Experimentation and empirical research are processes that are commonly associated with medical and pure sciences. Testing, measuring, analysing and gathering evidence are gateways to new theories and innovations, and are prerequisites to change in the sciences. In other areas, like Business and Marketing, significant investments are made in research and development (R&D), which frequently yields high returns. By comparison, the legal field has been consistent in its passive approach to research, particularly as relates to research on legal processes, outcomes, and experiences for civil justice matters. Because of this, in Law there continues to be a lack of urgency around the need for research and data. We do not know what data is available or what data we need until we need it and we fail to see the value of sustained investments in research to address justice data gaps. The type of information that may be useful to the various stakeholders in the justice community may differ. Notwithstanding, if we are to make meaningful progress towards better access to justice, we need to have a better understanding of the different aspects of our current justice framework, their strengths, weaknesses and impacts.
Public discourse and everyday legal problems
The types of legal problems that most people experience are not the types of legal problems that typically receive attention in public domains. For many, the knowledge of how difficult it can be to navigate the legal system and the costs of resolving a serious civil or family justice problem come from personal experiences. Attention brings awareness; it generates public discourse, and it can help to underscore the extent and urgency of addressing the access to civil justice problem. In 2020, protests against climate inaction, racial injustice, and police brutality demonstrated the power of the public to drive important conversations and enact change. It may be that, to help build momentum for more evidence-based decision-making in the justice sector, researchers will need to work to engage the public to help share what we know about access to justice and how much more work needs to be done.
The work to make research and evidence-based decision-making an important component in the administration of legal services is not beyond the scope of what is possible in the legal field. Reports from bodies like the Canadian Bar Association and the national Action Committee on Access to Justice in Civil and Family Matters, among others, call for more coordination within the legal sector, more research and more funding and support for research and knowledge mobilization. If the legal sector is to make progress towards better access to civil and family justice, we need to understand the value of good data, support broad-based data collection and work towards solutions that are informed by this data.

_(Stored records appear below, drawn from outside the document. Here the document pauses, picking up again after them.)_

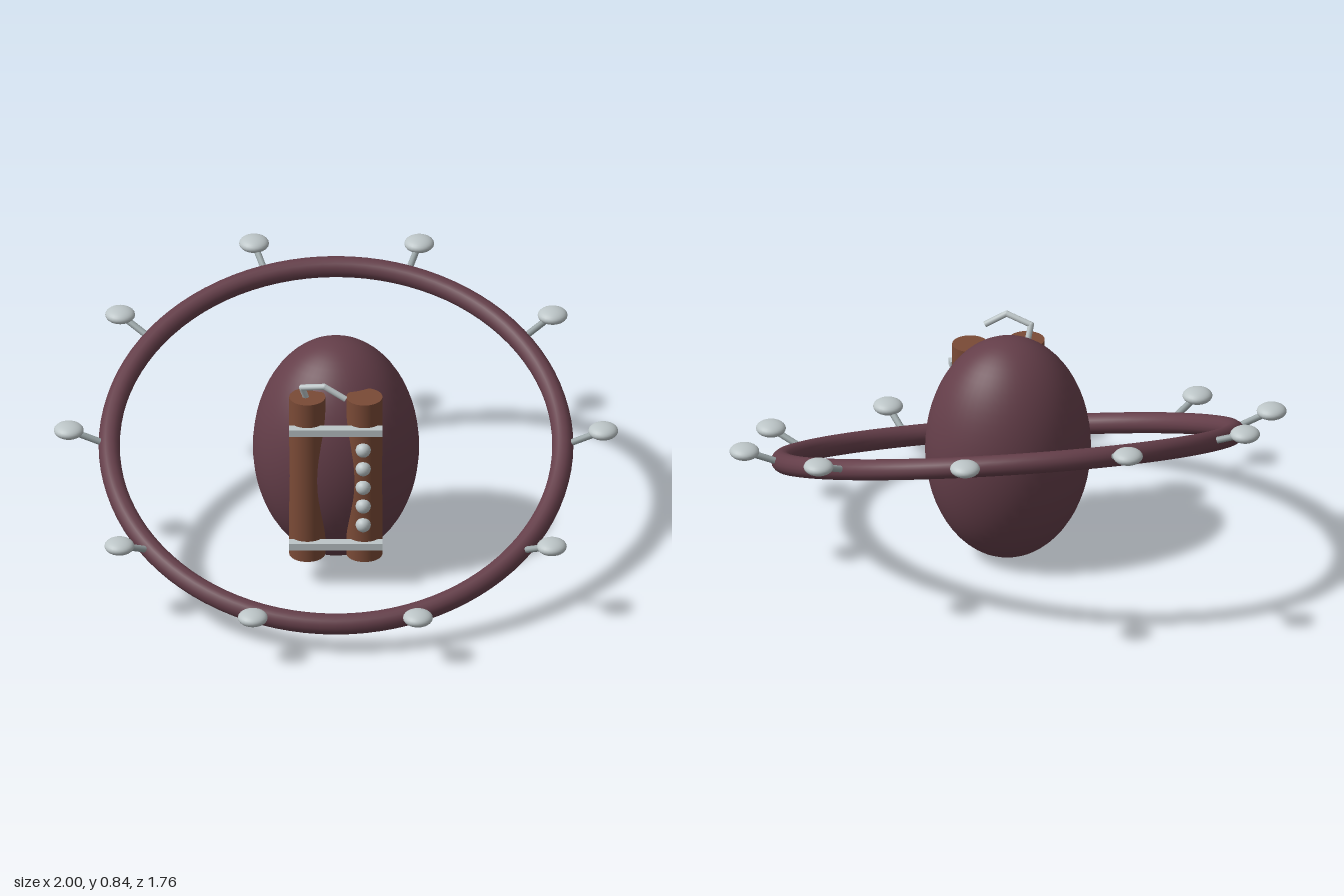
import * as THREE from 'three';

const paint = (name, color) => {
  const m = new THREE.MeshStandardMaterial({ color });
  m.name = name;
  return m;
};

export function createModel() {
  const plum = paint('plum', 0x643e49);
  const wood = paint('wood brown', 0x7a4a36);
  const silver = paint('silver', 0xbcc5c7);
  const steel = paint('steel', 0x9aa5a7);

  const model = new THREE.Group();
  model.name = 'ringedBassoonPod';

  const add = (name, geometry, material, x, y, z) => {
    const mesh = new THREE.Mesh(geometry, material);
    mesh.name = name;
    mesh.position.set(x, y, z);
    model.add(mesh);
    return mesh;
  };

  // Straight rod between two points
  const rod = (name, a, b, radius, material) => {
    const dir = b.clone().sub(a);
    const mid = a.clone().add(b).multiplyScalar(0.5);
    const geometry = new THREE.CylinderGeometry(radius, radius, dir.length(), 10);
    const mesh = add(name, geometry, material, mid.x, mid.y, mid.z);
    mesh.quaternion.setFromUnitVectors(new THREE.Vector3(0, 1, 0), dir.normalize());
  };

  const centerY = 0.423;
  const tilt = 0.4;
  const ringRadius = 0.802;

  // Egg-shaped body
  add('body', new THREE.SphereGeometry(1, 48, 32), plum, 0, centerY, 0).scale.set(0.294, 0.421, 0.268);

  // Tilted ring, lower at the front
  const ringGeometry = new THREE.TorusGeometry(ringRadius, 0.0375, 16, 96);
  ringGeometry.rotateX(Math.PI / 2 + tilt);
  add('ring', ringGeometry, plum, 0, centerY, 0);

  // Ten level key pads on stems around the ring
  const padGeometry = new THREE.SphereGeometry(0.053, 24, 16);
  padGeometry.scale(1, 0.5, 1);
  for (let i = 0; i < 10; i++) {
    const angle = (i * Math.PI) / 5;
    const c = Math.cos(angle);
    const s = Math.sin(angle);
    const y = centerY - ringRadius * Math.sin(tilt) * s;
    const foot = new THREE.Vector3(ringRadius * c, y, ringRadius * Math.cos(tilt) * s);
    const head = new THREE.Vector3(0.945 * c, y + 0.06, 0.87 * s);
    rod('padStem', foot, head, 0.012, steel);
    add('keyPad', padGeometry, silver, head.x, head.y, head.z);
  }

  // Twin wooden pipes
  for (const side of [-1, 1]) {
    add('woodPipe', new THREE.CylinderGeometry(0.064, 0.064, 0.633, 32), wood, side * 0.101, 0.418, 0.207);
  }

  // Cross bars joining the pipes
  for (const y of [0.17, 0.63]) {
    add('crossBar', new THREE.BoxGeometry(0.33, 0.026, 0.036), silver, 0, y, 0.269);
  }

  // Row of buttons on the left pipe
  for (let i = 0; i < 5; i++) {
    add('button', new THREE.SphereGeometry(0.027, 20, 14), silver, 0.097, 0.252 + i * 0.0755, 0.27);
  }

  // Bent mouthpiece tube rising from the right pipe
  const bends = [
    [-0.105, 0.73, 0.205],
    [-0.12, 0.782, 0.225],
    [-0.04, 0.81, 0.27],
    [0.035, 0.767, 0.283],
  ].map((p) => new THREE.Vector3(...p));
  for (let i = 0; i < 3; i++) {
    rod('mouthTube', bends[i], bends[i + 1], 0.011, silver);
    if (i > 0) add('mouthTubeBend', new THREE.SphereGeometry(0.011, 12, 8), silver, ...bends[i].toArray());
  }

  return model;
}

Director, Canadian Forum on Civil Justice
 See e.g. Focus Consultants, Civil Non-Family Cases Filed in the Supreme Court of BC – Research Results and Lessons Learned (Victoria, BC: Focus Consultants, September 2015) online: CFCJ: <https://www.cfcj-fcjc.org/sites/default/files//Attrition%20Study%20Final%20Report.pdf>.
 See e.g. Beverley McLachlin, “Access to Justice: A place for technology in the justice system”, The Lawyer’s Daily (July 17, 2020), online: <https://www.thelawyersdaily.ca/articles/20104>.
 Task Force on Justice, Justice for All – Final Report (New York: Center on International Cooperation, 2019) at 18, online: <https://bf889554-6857-4cfe-8d55-8770007b8841.filesusr.com/ugd/90b3d6_746fc8e4f9404abeb994928d3fe85c9e.pdf>.
 See generally Canadian Bar Association, Reaching Equal Justice: An Invitation to Envision and Act (Ottawa: Canadian Bar Association, November 2013) at 128-129, online: CBA <https://www.cba.org/CBAMediaLibrary/cba_na/images/Equal%20Justice%20-%20Microsite/PDFs/EqualJusticeFinalReport-eng.pdf>.
 Ibid at 147-148.
 Action Committee on Access to Justice in Civil and Family Matters, Access to Civil & Family Justice: A Roadmap for Change (Ottawa: Action Committee on Access to Justice in Civil and Family Matters, October 2013) at 23, online: CFCJ <https://www.cfcj-fcjc.org/sites/default/files/docs/2013/AC_Report_English_Final.pdf>.